> [Work request]: Determine how many lines in the entries below hold "True". Respond with that number only.

Stored data entries

++++++++

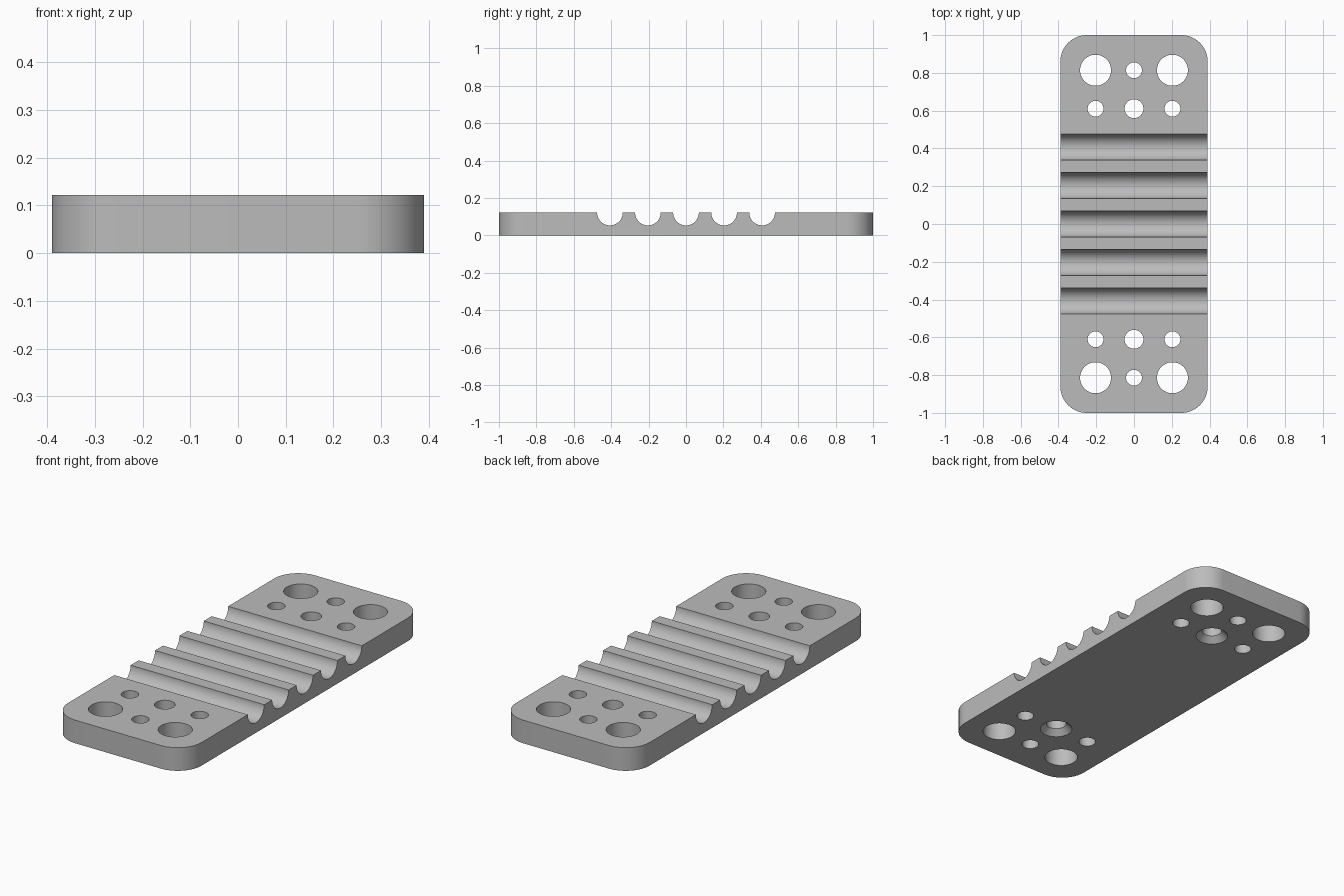
import bpy, bmesh
from math import pi, sin, cos, radians
from mathutils import Matrix, Vector

HALF_W, HALF_L, THICK, CORNER = 0.39, 1.0, 0.122, 0.14
PITCH = 0.2035

cube = bpy.data.objects.get("Cube")
if cube:
    bpy.data.objects.remove(cube, do_unlink=True)

grey = bpy.data.materials.new("plain grey")
grey.use_nodes = True
colour = (0.5, 0.5, 0.5, 1)
grey.diffuse_color = colour
grey.node_tree.nodes["Principled BSDF"].inputs["Base Color"].default_value = colour


def make_object(name, bm):
    bmesh.ops.recalc_face_normals(bm, faces=bm.faces)
    mesh = bpy.data.meshes.new(name)
    bm.to_mesh(mesh)
    bm.free()
    mesh.materials.append(grey)
    obj = bpy.data.objects.new(name, mesh)
    bpy.context.collection.objects.link(obj)
    return obj


def add_lathe(bm, x, y, profile, sides=48):
    """Closed solid of revolution about a vertical axis; profile is (radius, z)."""
    rings = [[bm.verts.new((x + r * cos(2 * pi * i / sides),
                            y + r * sin(2 * pi * i / sides), z))
              for i in range(sides)] for r, z in profile]
    for low, high in zip(rings, rings[1:]):
        for i in range(sides):
            j = (i + 1) % sides
            bm.faces.new((low[i], low[j], high[j], high[i]))
    bm.faces.new(rings[0][::-1])
    bm.faces.new(rings[-1])


# Plate with rounded corners
bm = bmesh.new()
outline = []
for quarter, (sx, sy) in enumerate([(1, 1), (-1, 1), (-1, -1), (1, -1)]):
    for step in range(17):
        a = (quarter + step / 16) * pi / 2
        outline.append(bm.verts.new((sx * (HALF_W - CORNER) + CORNER * cos(a),
                                     sy * (HALF_L - CORNER) + CORNER * sin(a), 0)))
base = bm.faces.new(outline)
top = bmesh.ops.extrude_face_region(bm, geom=[base])["geom"]
bmesh.ops.translate(bm, vec=(0, 0, THICK),
                    verts=[v for v in top if isinstance(v, bmesh.types.BMVert)])
plate = make_object("grooved_plate", bm)

# Cutters for the holes at both ends
bm = bmesh.new()
low, high = -0.05, THICK + 0.05
for end in (-1, 1):
    outer, inner = end * 4 * PITCH, end * 3 * PITCH
    for side in (-1, 1):
        add_lathe(bm, side * PITCH, outer, [(0.082, low), (0.082, high)])
        add_lathe(bm, side * PITCH, inner, [(0.042, low), (0.042, high)])
    add_lathe(bm, 0, outer, [(0.042, low), (0.042, high)])
    # Middle hole, countersunk from below
    add_lathe(bm, 0, inner, [(0.08, low), (0.08, 0), (0.05, 0.03), (0.05, high)])

# Cutters for the round grooves across the top
for k in range(-2, 3):
    place = Matrix.Translation(Vector((0, k * PITCH, THICK))) @ Matrix.Rotation(pi / 2, 4, "Y")
    bmesh.ops.create_cone(bm, cap_ends=True, segments=64, radius1=0.0685,
                          radius2=0.0685, depth=1, matrix=place)
cutters = make_object("hole_and_groove_cutters", bm)
cutters.hide_render = True

# Cut, then shade
cut = plate.modifiers.new("cut", "BOOLEAN")
cut.operation, cut.solver, cut.object = "DIFFERENCE", "EXACT", cutters
for obj in bpy.context.selected_objects:
    obj.select_set(False)
bpy.context.view_layer.objects.active = plate
plate.select_set(True)
bpy.ops.object.modifier_apply(modifier=cut.name)
bpy.data.objects.remove(cutters, do_unlink=True)
bpy.ops.object.shade_smooth_by_angle(angle=radians(30))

++++++++

> [Your response]: 6